↓
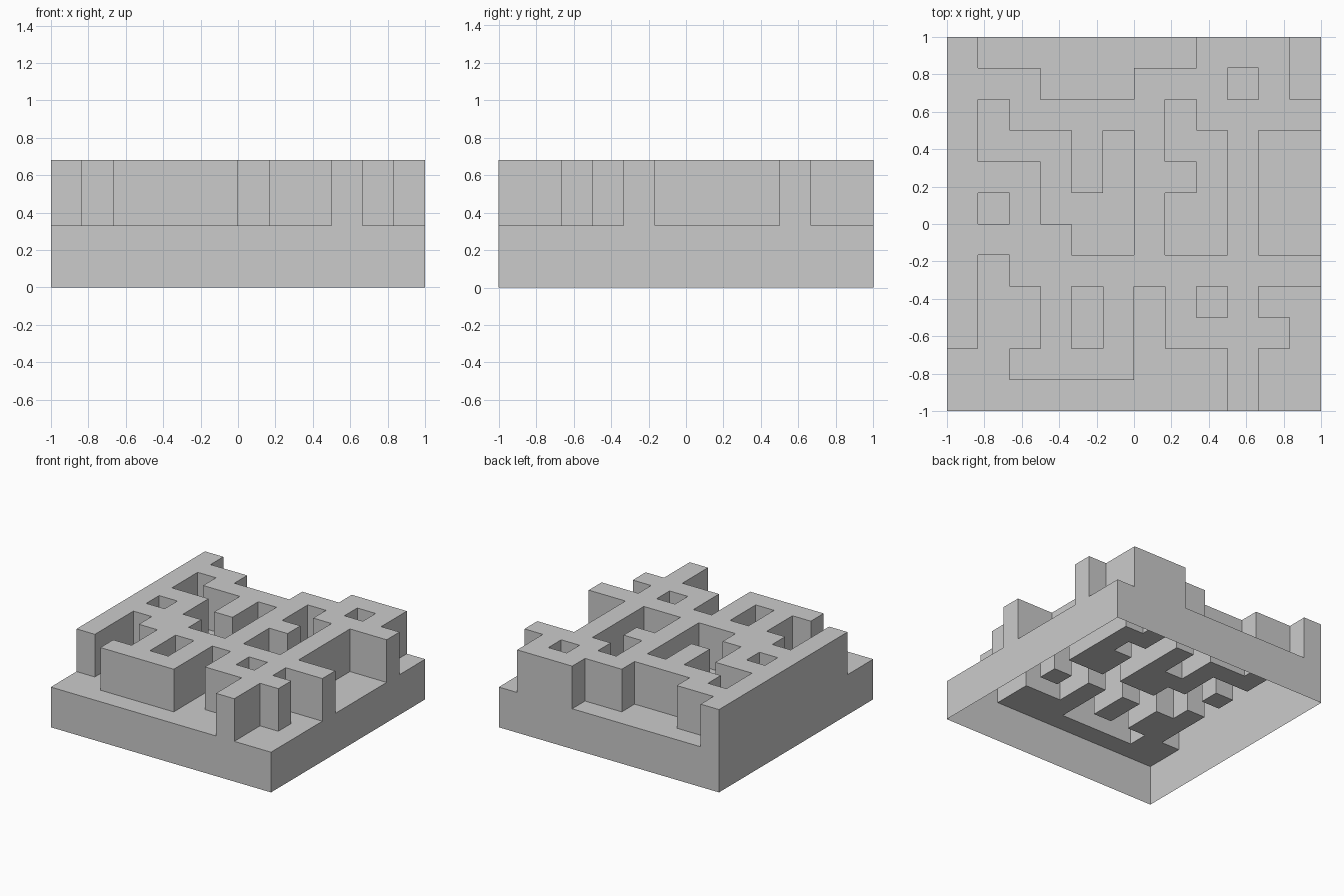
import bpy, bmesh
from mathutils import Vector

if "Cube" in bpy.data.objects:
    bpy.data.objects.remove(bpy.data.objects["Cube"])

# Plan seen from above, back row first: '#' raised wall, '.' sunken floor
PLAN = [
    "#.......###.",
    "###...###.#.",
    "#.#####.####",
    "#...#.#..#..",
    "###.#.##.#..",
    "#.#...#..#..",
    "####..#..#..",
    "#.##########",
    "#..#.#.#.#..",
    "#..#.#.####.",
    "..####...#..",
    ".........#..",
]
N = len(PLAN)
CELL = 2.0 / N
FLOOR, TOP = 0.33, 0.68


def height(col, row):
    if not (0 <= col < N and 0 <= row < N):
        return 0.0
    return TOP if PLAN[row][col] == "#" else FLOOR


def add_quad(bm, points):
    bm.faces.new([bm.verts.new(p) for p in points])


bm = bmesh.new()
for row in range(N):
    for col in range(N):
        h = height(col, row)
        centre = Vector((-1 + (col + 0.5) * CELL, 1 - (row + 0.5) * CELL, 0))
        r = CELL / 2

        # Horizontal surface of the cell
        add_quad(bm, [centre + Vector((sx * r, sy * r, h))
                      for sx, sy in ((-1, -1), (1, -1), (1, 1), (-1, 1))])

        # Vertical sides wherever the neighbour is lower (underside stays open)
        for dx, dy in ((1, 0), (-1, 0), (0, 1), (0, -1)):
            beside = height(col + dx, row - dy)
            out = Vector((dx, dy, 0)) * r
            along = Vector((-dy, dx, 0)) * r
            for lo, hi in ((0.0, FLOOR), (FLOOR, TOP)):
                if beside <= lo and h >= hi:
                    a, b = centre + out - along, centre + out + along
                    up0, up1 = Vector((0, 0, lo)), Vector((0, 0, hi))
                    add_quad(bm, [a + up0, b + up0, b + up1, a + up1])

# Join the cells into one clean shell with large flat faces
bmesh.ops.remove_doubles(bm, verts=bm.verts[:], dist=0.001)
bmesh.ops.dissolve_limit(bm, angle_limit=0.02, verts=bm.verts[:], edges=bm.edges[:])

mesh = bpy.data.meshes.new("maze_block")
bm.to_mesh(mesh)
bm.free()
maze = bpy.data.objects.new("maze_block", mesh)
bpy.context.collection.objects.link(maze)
↑
Assignment. Your task is to reproduce all of the material exactly. The pictures stay out.

Response below.
import bpy, bmesh
from mathutils import Vector

if "Cube" in bpy.data.objects:
    bpy.data.objects.remove(bpy.data.objects["Cube"])

# Plan seen from above, back row first: '#' raised wall, '.' sunken floor
PLAN = [
    "#.......###.",
    "###...###.#.",
    "#.#####.####",
    "#...#.#..#..",
    "###.#.##.#..",
    "#.#...#..#..",
    "####..#..#..",
    "#.##########",
    "#..#.#.#.#..",
    "#..#.#.####.",
    "..####...#..",
    ".........#..",
]
N = len(PLAN)
CELL = 2.0 / N
FLOOR, TOP = 0.33, 0.68


def height(col, row):
    if not (0 <= col < N and 0 <= row < N):
        return 0.0
    return TOP if PLAN[row][col] == "#" else FLOOR


def add_quad(bm, points):
    bm.faces.new([bm.verts.new(p) for p in points])


bm = bmesh.new()
for row in range(N):
    for col in range(N):
        h = height(col, row)
        centre = Vector((-1 + (col + 0.5) * CELL, 1 - (row + 0.5) * CELL, 0))
        r = CELL / 2

        # Horizontal surface of the cell
        add_quad(bm, [centre + Vector((sx * r, sy * r, h))
                      for sx, sy in ((-1, -1), (1, -1), (1, 1), (-1, 1))])

        # Vertical sides wherever the neighbour is lower (underside stays open)
        for dx, dy in ((1, 0), (-1, 0), (0, 1), (0, -1)):
            beside = height(col + dx, row - dy)
            out = Vector((dx, dy, 0)) * r
            along = Vector((-dy, dx, 0)) * r
            for lo, hi in ((0.0, FLOOR), (FLOOR, TOP)):
                if beside <= lo and h >= hi:
                    a, b = centre + out - along, centre + out + along
                    up0, up1 = Vector((0, 0, lo)), Vector((0, 0, hi))
                    add_quad(bm, [a + up0, b + up0, b + up1, a + up1])

# Join the cells into one clean shell with large flat faces
bmesh.ops.remove_doubles(bm, verts=bm.verts[:], dist=0.001)
bmesh.ops.dissolve_limit(bm, angle_limit=0.02, verts=bm.verts[:], edges=bm.edges[:])

mesh = bpy.data.meshes.new("maze_block")
bm.to_mesh(mesh)
bm.free()
maze = bpy.data.objects.new("maze_block", mesh)
bpy.context.collection.objects.link(maze)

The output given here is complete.